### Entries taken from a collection
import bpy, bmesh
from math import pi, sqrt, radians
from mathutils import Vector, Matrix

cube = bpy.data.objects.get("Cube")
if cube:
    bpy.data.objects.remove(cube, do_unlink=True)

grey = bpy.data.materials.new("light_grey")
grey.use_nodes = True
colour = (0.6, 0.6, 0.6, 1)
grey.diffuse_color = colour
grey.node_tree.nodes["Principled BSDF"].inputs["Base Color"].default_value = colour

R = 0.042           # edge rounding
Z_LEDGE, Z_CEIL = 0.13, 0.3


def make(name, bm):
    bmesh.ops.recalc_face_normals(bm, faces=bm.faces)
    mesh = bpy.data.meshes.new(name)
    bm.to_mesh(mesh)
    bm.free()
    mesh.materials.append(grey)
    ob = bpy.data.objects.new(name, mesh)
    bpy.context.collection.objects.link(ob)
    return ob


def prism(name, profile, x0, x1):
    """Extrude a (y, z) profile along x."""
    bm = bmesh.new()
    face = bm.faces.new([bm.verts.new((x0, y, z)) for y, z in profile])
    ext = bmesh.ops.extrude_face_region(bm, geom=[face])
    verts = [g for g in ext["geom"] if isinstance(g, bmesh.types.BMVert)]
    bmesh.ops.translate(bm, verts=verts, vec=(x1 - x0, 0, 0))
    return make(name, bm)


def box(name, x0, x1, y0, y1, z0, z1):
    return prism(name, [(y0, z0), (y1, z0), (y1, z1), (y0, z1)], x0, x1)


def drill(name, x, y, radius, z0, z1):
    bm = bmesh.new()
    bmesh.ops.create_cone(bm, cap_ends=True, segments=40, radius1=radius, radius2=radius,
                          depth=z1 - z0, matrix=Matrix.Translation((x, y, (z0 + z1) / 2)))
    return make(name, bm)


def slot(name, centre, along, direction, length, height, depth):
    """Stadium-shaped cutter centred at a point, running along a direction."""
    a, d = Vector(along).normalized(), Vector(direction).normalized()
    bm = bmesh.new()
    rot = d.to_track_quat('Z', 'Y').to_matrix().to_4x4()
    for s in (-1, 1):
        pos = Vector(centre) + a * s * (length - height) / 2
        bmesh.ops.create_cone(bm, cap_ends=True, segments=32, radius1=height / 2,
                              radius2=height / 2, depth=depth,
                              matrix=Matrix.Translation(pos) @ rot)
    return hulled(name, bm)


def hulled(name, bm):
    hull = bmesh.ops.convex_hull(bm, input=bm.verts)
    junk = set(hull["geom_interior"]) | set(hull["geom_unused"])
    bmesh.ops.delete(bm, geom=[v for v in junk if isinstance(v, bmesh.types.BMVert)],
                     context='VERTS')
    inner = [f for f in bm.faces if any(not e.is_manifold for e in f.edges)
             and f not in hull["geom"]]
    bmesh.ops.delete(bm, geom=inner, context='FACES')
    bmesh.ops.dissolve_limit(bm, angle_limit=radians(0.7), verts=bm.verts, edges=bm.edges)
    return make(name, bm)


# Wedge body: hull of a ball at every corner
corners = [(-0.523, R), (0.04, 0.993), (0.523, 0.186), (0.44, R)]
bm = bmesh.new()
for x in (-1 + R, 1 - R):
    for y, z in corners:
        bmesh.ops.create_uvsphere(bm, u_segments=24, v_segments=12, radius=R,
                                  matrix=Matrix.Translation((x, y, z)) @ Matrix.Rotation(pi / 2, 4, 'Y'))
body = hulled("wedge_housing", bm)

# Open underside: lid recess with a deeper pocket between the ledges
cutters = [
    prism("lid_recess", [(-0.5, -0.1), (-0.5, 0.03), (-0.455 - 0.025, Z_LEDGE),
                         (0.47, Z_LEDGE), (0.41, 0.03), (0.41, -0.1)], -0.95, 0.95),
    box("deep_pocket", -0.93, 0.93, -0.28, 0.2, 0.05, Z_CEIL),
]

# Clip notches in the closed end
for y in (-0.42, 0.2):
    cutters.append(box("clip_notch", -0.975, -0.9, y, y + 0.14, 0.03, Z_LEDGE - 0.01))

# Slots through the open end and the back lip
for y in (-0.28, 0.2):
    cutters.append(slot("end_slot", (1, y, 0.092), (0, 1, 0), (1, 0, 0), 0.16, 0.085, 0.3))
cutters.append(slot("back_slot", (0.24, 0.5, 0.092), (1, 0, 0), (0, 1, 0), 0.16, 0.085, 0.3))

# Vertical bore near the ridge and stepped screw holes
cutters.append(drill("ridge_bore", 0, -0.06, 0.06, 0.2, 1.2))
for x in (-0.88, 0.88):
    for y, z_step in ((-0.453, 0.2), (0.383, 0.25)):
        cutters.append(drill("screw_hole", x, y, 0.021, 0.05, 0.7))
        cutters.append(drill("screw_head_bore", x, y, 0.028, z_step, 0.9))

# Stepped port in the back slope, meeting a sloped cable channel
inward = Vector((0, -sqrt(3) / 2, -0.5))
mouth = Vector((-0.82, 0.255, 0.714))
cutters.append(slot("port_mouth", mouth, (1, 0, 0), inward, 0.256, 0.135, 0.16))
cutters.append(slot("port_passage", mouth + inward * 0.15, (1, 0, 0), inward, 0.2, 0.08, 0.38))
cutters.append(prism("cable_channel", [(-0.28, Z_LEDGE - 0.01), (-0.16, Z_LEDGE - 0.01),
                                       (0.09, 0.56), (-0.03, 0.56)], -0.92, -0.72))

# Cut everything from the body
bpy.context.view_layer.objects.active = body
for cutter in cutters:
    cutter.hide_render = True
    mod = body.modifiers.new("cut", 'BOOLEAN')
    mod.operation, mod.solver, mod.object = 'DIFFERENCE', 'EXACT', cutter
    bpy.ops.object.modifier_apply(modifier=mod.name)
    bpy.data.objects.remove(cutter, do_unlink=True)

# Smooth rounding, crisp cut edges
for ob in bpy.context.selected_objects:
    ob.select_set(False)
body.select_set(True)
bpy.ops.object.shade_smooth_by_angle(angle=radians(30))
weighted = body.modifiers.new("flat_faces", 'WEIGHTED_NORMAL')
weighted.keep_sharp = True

### Task prompt
Reproduce, exactly as they stand in the data above, the lines from the one that holds "(-0.5, 0.03), (-0.455" to the one that holds "mouth = Vector((-0.82, 0.255, 0.714))", inclusive.

### Result of the exercise
    prism("lid_recess", [(-0.5, -0.1), (-0.5, 0.03), (-0.455 - 0.025, Z_LEDGE),
                         (0.47, Z_LEDGE), (0.41, 0.03), (0.41, -0.1)], -0.95, 0.95),
    box("deep_pocket", -0.93, 0.93, -0.28, 0.2, 0.05, Z_CEIL),
]

# Clip notches in the closed end
for y in (-0.42, 0.2):
    cutters.append(box("clip_notch", -0.975, -0.9, y, y + 0.14, 0.03, Z_LEDGE - 0.01))

# Slots through the open end and the back lip
for y in (-0.28, 0.2):
    cutters.append(slot("end_slot", (1, y, 0.092), (0, 1, 0), (1, 0, 0), 0.16, 0.085, 0.3))
cutters.append(slot("back_slot", (0.24, 0.5, 0.092), (1, 0, 0), (0, 1, 0), 0.16, 0.085, 0.3))

# Vertical bore near the ridge and stepped screw holes
cutters.append(drill("ridge_bore", 0, -0.06, 0.06, 0.2, 1.2))
for x in (-0.88, 0.88):
    for y, z_step in ((-0.453, 0.2), (0.383, 0.25)):
        cutters.append(drill("screw_hole", x, y, 0.021, 0.05, 0.7))
        cutters.append(drill("screw_head_bore", x, y, 0.028, z_step, 0.9))

# Stepped port in the back slope, meeting a sloped cable channel
inward = Vector((0, -sqrt(3) / 2, -0.5))
mouth = Vector((-0.82, 0.255, 0.714))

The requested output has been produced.